The State Board of Elections has decided that GS 163A-1181(c), which states that “no person who voted in the initial primary of one party shall vote in the new election in the primary of another party” does not apply to this election. That means unaffiliated voters who voted in the 9th District Democratic primary last year will be eligible to vote in the Republican primary for the new election the NCSBE ordered. That news greatly excited Sen. Mujtaba Mohammed (D-Mecklenburg):
I doubt that Sen. Mohammed was excited because he would like to see unaffiliated voters who supported to one of the Democratic candidates in 2018 suddenly become attracted to one of the Republican candidates this time around. As he almost certainly knows, most independents tend to behave like political partisans and at least some of those “crossover voters” will vote in the Republican primary with a goal either weakening the eventual Republican nominee or helping get the weakest possible Republican nominated in order to help Dan McCready, who is running unopposed for the Democratic nomination
In addition, a look at changes in voter registration numbers over the past four weeks finds that there has been a small but noticeable shift towards registration that allows for voting in the 9th District Republican primary. In the five counties located wholly in the 9th District (Anson, Richmond, Robeson, Scotland, and Union), the increase in the number of registered Democrats is consistent with the state average of 0.14 percent. However, the number of registered Republicans in those counties increased by 0.72 percent compared to 0.29 percent statewide and unaffiliated voters (who can vote in the Republican primary) increased by 1.15 percent in those counties compared to 0.6 percent statewide. While those registrations only increase the number of people eligible to vote in the Republican primary in those counties by 1,541, by now we are all aware of how important a few hundred votes can be.
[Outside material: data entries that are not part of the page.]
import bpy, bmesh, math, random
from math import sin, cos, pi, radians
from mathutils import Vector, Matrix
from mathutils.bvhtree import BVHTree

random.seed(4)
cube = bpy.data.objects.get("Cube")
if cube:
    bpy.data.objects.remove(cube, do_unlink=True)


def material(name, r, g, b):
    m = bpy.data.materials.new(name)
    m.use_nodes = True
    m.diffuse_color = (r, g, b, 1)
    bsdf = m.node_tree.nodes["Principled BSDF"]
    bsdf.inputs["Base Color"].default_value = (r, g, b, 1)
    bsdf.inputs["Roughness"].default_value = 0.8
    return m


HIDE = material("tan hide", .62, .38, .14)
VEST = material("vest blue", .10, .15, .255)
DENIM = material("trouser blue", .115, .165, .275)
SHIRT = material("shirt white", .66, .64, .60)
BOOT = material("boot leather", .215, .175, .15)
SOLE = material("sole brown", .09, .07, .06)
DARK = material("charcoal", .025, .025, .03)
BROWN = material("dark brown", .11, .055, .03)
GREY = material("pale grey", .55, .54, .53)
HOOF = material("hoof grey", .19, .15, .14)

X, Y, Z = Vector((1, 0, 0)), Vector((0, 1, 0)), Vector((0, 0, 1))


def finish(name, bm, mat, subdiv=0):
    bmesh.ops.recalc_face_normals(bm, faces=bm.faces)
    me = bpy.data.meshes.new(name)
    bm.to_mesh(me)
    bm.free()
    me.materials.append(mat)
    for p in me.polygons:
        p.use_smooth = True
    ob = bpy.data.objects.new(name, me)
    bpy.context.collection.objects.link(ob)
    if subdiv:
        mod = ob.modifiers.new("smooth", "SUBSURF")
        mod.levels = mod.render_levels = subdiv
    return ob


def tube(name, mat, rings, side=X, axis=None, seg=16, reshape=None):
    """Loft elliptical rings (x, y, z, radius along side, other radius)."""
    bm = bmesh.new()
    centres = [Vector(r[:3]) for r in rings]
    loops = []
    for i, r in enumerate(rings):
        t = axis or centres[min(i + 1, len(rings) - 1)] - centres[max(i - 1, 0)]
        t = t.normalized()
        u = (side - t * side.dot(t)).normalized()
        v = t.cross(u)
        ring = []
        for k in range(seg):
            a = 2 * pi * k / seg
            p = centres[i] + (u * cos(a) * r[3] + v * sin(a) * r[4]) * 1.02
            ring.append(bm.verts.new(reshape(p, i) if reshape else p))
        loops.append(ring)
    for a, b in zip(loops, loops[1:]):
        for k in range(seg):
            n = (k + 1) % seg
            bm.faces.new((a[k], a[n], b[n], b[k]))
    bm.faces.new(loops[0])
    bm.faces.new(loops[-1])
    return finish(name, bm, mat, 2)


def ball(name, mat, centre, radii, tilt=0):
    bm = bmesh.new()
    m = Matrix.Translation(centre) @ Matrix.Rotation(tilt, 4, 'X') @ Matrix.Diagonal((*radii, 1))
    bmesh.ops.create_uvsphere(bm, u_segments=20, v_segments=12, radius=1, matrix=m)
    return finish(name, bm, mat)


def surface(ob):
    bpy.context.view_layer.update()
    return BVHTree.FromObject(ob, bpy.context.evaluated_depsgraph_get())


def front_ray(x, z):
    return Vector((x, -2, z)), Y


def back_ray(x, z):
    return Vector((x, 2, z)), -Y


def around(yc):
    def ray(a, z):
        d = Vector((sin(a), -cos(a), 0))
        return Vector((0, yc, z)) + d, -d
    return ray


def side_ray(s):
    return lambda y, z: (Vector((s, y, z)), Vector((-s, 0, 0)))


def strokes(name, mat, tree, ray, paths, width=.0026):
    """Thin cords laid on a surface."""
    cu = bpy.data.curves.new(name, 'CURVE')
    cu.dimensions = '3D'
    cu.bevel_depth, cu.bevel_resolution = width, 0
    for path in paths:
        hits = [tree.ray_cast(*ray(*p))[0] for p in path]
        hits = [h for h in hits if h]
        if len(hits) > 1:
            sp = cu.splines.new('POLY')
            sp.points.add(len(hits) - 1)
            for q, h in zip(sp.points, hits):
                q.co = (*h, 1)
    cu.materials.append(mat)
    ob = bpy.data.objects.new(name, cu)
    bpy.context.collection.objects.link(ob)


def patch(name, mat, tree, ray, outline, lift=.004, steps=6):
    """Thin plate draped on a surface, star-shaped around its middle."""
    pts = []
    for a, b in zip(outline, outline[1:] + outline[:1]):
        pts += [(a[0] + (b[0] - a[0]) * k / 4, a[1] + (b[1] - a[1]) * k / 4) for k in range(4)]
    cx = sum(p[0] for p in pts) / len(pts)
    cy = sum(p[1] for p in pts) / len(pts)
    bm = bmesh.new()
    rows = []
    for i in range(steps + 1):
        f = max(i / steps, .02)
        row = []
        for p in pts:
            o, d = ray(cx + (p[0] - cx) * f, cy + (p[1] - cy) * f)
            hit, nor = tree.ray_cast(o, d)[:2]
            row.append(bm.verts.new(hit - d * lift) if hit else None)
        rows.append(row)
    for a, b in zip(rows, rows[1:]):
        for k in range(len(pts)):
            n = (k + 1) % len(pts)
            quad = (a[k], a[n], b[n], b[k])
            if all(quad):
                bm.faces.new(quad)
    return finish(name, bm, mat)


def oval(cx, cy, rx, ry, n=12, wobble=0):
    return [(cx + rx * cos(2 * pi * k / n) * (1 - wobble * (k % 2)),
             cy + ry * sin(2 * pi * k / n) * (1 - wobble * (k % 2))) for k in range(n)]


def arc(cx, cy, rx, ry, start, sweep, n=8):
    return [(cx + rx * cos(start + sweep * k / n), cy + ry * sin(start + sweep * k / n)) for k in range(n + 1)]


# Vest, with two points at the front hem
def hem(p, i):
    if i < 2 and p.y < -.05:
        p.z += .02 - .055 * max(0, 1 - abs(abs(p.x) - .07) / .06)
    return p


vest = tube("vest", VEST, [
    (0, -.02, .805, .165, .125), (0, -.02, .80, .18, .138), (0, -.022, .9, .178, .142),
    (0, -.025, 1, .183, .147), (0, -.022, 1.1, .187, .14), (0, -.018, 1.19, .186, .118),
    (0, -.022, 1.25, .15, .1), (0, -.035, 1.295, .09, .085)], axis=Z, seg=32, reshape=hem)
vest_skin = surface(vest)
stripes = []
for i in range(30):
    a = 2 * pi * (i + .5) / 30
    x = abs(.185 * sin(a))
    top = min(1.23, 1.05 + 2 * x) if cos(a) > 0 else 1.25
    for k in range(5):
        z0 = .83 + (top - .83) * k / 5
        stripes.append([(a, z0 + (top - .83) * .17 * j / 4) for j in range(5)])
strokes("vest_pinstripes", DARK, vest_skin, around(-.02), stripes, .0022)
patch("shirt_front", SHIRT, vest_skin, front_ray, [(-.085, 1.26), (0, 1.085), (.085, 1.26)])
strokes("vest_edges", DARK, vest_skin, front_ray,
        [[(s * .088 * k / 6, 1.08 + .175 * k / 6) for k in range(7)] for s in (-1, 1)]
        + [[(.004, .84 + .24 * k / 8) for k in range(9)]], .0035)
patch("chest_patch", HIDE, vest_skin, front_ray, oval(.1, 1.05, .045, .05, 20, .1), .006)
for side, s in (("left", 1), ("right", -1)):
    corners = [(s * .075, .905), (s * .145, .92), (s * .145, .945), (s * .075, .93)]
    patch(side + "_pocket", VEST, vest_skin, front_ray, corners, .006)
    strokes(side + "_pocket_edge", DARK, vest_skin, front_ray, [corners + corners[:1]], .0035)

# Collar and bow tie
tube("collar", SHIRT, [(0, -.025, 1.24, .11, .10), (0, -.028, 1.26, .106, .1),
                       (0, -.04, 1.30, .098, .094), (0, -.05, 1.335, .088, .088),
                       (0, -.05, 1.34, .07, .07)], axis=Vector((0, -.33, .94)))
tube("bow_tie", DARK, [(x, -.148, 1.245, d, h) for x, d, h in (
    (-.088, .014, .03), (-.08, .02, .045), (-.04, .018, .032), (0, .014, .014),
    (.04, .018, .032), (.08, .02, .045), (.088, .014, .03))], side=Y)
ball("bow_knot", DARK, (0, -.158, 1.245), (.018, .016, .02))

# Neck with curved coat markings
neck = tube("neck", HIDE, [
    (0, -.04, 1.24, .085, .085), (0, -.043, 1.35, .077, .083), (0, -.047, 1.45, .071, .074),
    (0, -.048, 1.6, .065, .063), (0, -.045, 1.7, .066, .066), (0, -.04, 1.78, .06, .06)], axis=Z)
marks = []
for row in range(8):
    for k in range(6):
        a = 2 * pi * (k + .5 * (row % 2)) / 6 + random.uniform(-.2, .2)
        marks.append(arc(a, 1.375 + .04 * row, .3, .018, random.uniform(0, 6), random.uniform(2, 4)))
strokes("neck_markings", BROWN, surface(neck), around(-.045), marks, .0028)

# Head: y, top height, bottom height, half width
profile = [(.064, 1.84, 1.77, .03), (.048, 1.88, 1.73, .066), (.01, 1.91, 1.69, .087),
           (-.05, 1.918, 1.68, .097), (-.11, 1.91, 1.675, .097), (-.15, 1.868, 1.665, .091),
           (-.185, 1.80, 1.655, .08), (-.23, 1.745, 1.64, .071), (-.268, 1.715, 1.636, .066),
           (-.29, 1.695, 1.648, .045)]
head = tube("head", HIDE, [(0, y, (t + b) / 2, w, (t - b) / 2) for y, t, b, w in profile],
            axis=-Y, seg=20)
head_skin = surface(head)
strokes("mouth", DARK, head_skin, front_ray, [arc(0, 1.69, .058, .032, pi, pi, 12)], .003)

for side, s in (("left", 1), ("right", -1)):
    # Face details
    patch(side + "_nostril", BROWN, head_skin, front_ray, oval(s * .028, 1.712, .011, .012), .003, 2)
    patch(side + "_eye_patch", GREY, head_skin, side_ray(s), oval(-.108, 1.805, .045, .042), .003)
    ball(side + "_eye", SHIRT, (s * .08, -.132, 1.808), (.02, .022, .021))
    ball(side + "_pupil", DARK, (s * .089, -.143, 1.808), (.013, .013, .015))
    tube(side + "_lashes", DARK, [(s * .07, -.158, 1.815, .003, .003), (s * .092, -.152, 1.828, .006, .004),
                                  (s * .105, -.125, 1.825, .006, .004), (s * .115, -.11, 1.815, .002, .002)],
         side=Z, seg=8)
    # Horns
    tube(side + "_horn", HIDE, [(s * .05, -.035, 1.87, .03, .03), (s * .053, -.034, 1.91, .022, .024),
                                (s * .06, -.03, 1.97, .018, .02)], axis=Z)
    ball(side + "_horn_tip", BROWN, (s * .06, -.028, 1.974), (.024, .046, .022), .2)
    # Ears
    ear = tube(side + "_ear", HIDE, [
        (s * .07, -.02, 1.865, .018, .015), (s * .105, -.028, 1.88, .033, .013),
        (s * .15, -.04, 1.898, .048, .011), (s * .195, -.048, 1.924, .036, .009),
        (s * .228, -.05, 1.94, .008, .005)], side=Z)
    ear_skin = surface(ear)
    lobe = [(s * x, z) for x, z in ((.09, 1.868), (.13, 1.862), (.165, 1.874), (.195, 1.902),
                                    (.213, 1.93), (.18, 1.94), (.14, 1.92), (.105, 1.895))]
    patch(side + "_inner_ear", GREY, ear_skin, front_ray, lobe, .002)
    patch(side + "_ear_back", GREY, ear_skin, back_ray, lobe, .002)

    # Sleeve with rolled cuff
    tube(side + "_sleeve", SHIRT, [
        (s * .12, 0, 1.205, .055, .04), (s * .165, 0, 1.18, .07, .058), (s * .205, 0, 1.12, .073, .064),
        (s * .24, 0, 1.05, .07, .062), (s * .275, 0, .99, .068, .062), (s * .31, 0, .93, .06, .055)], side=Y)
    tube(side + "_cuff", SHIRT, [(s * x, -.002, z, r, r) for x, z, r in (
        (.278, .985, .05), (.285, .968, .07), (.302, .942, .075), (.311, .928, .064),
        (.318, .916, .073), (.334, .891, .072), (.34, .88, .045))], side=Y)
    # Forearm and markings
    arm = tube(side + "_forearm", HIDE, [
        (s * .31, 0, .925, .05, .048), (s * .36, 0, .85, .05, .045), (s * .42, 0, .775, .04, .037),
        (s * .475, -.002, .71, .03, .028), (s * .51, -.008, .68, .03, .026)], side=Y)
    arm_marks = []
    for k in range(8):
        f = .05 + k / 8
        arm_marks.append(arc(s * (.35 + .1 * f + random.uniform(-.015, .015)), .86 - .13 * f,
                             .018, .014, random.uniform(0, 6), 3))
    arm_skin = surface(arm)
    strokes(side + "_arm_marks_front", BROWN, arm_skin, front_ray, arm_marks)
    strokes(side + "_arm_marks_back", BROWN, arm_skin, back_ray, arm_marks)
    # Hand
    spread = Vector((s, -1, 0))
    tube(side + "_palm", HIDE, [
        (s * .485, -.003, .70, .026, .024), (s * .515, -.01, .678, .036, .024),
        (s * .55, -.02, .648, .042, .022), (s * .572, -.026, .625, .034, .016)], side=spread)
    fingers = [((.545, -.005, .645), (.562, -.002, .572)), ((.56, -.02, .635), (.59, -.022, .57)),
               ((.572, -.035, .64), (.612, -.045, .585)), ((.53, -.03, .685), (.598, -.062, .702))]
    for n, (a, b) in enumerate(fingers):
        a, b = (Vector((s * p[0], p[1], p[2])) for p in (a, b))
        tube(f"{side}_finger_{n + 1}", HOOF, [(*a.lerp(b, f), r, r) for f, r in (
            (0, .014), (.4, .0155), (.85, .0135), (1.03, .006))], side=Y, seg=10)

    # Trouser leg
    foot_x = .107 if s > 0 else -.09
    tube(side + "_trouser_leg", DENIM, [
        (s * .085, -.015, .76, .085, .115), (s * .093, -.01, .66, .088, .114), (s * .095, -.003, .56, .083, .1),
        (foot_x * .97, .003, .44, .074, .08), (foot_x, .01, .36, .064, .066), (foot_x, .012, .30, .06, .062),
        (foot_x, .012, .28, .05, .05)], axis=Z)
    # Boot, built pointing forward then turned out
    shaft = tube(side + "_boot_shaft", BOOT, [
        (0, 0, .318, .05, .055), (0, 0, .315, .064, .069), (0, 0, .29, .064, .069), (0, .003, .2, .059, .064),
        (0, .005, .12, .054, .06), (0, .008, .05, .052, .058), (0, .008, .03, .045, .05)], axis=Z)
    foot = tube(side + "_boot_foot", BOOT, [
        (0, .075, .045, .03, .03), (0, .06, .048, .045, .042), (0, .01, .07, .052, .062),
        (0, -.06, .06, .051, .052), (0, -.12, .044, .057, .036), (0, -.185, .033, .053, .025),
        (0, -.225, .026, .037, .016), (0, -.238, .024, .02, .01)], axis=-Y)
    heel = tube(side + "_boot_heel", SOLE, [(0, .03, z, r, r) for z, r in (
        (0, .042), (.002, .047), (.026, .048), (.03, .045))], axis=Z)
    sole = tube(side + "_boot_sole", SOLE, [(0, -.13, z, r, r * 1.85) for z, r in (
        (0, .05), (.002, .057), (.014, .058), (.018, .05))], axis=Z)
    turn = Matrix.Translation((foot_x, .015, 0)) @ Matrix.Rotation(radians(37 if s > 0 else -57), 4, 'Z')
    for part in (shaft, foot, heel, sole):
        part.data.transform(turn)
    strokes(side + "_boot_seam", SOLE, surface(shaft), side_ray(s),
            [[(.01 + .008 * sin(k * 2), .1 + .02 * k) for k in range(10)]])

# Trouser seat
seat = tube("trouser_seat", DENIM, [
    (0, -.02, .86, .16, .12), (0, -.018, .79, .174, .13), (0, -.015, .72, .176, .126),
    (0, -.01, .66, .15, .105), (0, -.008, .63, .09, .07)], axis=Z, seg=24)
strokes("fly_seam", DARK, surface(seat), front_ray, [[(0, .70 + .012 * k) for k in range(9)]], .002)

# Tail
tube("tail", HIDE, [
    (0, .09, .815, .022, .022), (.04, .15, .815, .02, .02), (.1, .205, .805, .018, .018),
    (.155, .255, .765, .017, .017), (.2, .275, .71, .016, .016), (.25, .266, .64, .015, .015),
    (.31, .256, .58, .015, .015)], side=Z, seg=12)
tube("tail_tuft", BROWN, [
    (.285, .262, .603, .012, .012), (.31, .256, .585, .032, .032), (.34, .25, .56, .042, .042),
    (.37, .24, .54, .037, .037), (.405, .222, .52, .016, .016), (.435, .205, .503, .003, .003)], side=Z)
Two factors that usually limit the impact of crossover voting may not apply in the 9th District race. First, although crossover voting rarely happens in large numbers, the lower turnout associated with off-year elections increases the chance that such crossover voting could have an impact on the Republican nomination.
Second, while it is difficult for such “party crashers” to coordinate their votes in a crowded primary field, the entry of former Democrat Chris Anglin of Wake County into the race could cause those crossover voters to unite behind him. For their part, Republican officials, mindful of Anglin’s alleged role as a “Democratic plant” to split the Republican vote in the 2018 NC Supreme Court race and of the potential harm he could cause the party this time around, have refused to provide any support to his campaign. However, if the same Democratic donors who bankrolled his NC Supreme Court race last year back his congressional campaign, he could remain a threat.
The last thing voters in the 9th District want is more chaos. It looks like that might be exactly what they will be getting.